▶ What you have to do
Among the records below, find each line bearing the word "finish" and copy it.

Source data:
╭──

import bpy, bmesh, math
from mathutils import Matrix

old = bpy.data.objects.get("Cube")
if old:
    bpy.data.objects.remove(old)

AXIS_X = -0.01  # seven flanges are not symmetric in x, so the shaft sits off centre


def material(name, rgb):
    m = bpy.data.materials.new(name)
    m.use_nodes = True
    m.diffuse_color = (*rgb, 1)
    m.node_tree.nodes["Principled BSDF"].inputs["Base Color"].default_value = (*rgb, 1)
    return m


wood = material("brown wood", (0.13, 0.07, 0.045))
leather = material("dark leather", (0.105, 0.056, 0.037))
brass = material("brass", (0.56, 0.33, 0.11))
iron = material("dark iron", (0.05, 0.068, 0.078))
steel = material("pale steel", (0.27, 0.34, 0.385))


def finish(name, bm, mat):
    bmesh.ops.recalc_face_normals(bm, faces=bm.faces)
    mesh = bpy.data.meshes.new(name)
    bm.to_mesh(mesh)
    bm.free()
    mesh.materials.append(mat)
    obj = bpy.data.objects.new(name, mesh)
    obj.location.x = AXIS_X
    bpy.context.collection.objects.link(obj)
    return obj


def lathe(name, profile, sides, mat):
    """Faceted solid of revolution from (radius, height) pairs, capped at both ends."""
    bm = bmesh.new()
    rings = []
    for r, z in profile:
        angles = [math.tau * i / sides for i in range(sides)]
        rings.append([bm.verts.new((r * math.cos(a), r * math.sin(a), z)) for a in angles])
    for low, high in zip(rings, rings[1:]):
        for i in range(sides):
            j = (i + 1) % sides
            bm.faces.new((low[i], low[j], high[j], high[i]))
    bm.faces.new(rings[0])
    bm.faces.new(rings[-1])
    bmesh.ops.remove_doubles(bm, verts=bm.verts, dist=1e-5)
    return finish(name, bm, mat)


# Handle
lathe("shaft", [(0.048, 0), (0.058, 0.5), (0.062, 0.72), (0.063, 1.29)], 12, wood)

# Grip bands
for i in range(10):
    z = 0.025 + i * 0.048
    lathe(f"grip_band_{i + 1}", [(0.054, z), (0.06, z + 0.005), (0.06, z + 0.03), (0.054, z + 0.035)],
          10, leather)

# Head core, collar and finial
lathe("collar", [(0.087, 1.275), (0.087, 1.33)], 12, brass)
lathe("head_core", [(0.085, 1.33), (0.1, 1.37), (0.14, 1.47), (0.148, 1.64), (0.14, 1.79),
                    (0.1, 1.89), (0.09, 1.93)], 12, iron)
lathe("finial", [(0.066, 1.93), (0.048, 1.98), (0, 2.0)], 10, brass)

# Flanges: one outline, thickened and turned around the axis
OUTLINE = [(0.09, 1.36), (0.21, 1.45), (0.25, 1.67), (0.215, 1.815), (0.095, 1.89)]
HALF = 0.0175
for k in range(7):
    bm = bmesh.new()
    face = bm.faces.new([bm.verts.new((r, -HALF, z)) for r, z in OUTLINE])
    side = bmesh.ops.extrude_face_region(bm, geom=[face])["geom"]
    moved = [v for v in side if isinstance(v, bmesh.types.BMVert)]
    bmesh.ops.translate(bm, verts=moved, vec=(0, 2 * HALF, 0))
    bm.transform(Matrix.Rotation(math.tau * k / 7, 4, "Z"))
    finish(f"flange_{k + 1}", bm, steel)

╰──
╭──

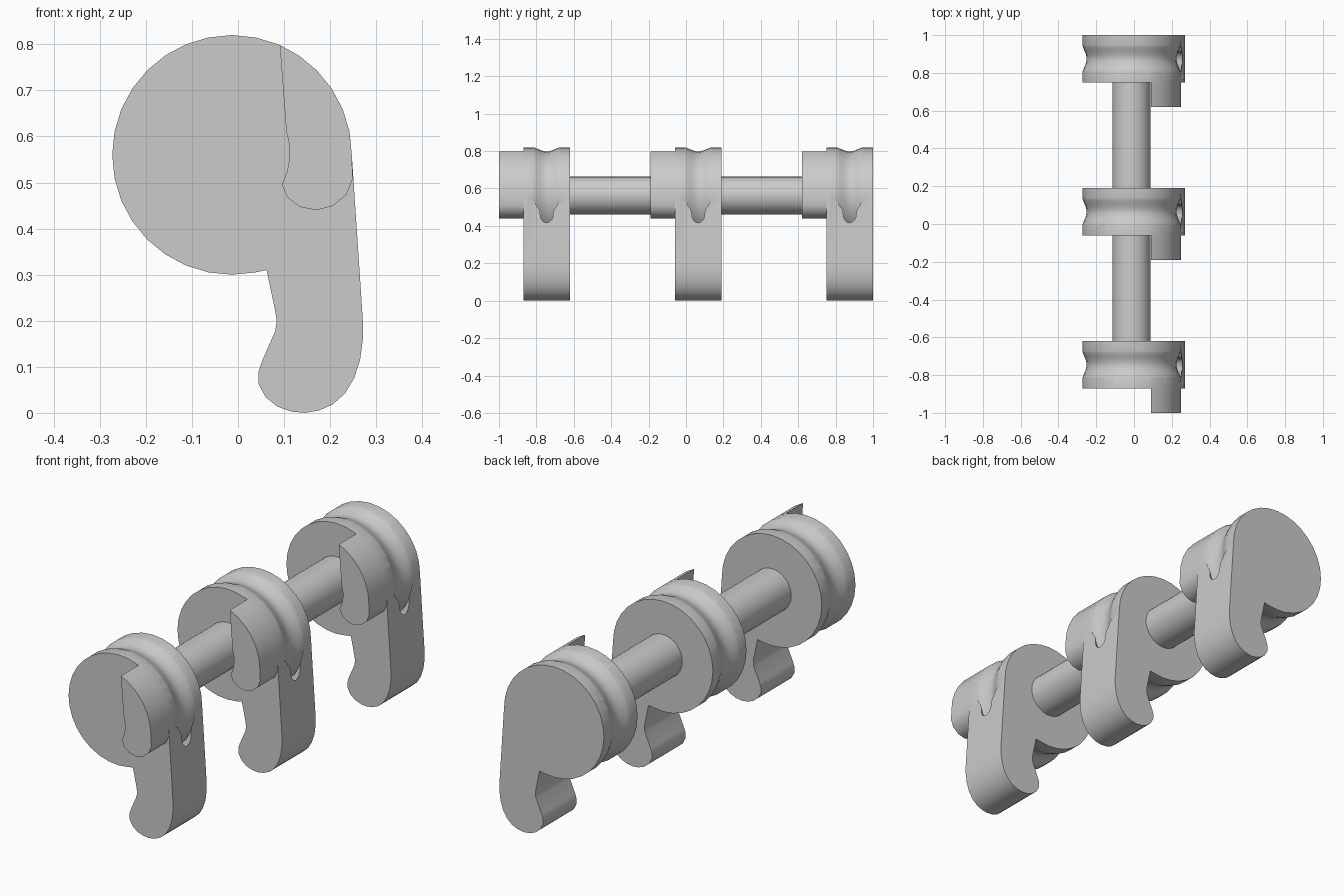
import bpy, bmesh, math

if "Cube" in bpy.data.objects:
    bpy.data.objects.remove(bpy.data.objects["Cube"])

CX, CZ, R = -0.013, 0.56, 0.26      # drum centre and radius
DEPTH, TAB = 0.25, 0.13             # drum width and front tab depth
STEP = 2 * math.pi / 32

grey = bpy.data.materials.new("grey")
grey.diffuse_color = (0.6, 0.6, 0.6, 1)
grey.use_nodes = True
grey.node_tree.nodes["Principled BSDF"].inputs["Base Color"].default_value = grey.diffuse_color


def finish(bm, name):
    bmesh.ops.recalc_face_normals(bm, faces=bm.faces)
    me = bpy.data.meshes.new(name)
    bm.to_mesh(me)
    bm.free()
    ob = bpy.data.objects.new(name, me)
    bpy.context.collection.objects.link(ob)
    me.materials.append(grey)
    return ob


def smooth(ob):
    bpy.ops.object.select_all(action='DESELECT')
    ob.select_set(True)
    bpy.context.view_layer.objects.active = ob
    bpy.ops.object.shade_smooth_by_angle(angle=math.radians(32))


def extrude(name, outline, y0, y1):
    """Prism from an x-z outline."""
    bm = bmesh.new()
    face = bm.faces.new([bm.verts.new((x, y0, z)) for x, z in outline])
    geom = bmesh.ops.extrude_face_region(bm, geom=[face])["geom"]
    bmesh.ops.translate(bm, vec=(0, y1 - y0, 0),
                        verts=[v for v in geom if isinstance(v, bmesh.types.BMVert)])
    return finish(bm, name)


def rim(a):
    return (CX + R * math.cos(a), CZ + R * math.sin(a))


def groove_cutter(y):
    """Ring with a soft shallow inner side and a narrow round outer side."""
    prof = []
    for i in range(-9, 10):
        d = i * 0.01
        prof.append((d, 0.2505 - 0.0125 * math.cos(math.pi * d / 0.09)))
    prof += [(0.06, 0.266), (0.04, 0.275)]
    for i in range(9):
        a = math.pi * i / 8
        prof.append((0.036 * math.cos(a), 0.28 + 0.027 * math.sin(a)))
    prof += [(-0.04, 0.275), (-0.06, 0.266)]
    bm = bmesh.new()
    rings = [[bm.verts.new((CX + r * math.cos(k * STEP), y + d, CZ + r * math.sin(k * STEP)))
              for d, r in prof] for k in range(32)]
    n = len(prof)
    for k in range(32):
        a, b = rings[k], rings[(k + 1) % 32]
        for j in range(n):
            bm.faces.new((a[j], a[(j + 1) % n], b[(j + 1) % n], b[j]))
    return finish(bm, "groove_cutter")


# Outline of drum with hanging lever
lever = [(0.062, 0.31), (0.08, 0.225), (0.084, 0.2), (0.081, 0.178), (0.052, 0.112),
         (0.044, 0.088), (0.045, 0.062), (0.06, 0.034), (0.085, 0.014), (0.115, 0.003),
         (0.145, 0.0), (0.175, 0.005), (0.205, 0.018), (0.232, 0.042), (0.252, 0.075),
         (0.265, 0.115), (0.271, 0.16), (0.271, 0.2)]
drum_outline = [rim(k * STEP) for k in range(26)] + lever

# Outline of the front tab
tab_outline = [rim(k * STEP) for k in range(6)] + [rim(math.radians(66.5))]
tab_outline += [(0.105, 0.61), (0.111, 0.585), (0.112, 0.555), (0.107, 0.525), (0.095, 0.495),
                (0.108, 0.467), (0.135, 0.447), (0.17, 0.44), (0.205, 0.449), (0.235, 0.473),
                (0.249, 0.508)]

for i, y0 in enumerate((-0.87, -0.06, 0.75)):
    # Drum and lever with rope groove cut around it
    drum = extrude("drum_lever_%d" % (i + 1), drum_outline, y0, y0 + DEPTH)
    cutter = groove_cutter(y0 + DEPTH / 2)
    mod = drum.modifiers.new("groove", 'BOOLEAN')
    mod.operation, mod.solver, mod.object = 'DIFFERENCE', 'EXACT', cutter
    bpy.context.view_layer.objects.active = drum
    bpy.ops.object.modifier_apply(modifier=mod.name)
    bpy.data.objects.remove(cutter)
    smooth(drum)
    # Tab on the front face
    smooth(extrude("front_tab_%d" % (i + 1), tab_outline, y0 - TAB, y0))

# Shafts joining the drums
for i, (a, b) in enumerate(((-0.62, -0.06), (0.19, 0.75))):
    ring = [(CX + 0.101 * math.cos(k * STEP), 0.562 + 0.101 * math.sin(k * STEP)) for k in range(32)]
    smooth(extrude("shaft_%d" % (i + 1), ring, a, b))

╰──

▶ Answer below
def finish(name, bm, mat):
    return finish(name, bm, mat)
    finish(f"flange_{k + 1}", bm, steel)
def finish(bm, name):
    return finish(bm, name)
    return finish(bm, "groove_cutter")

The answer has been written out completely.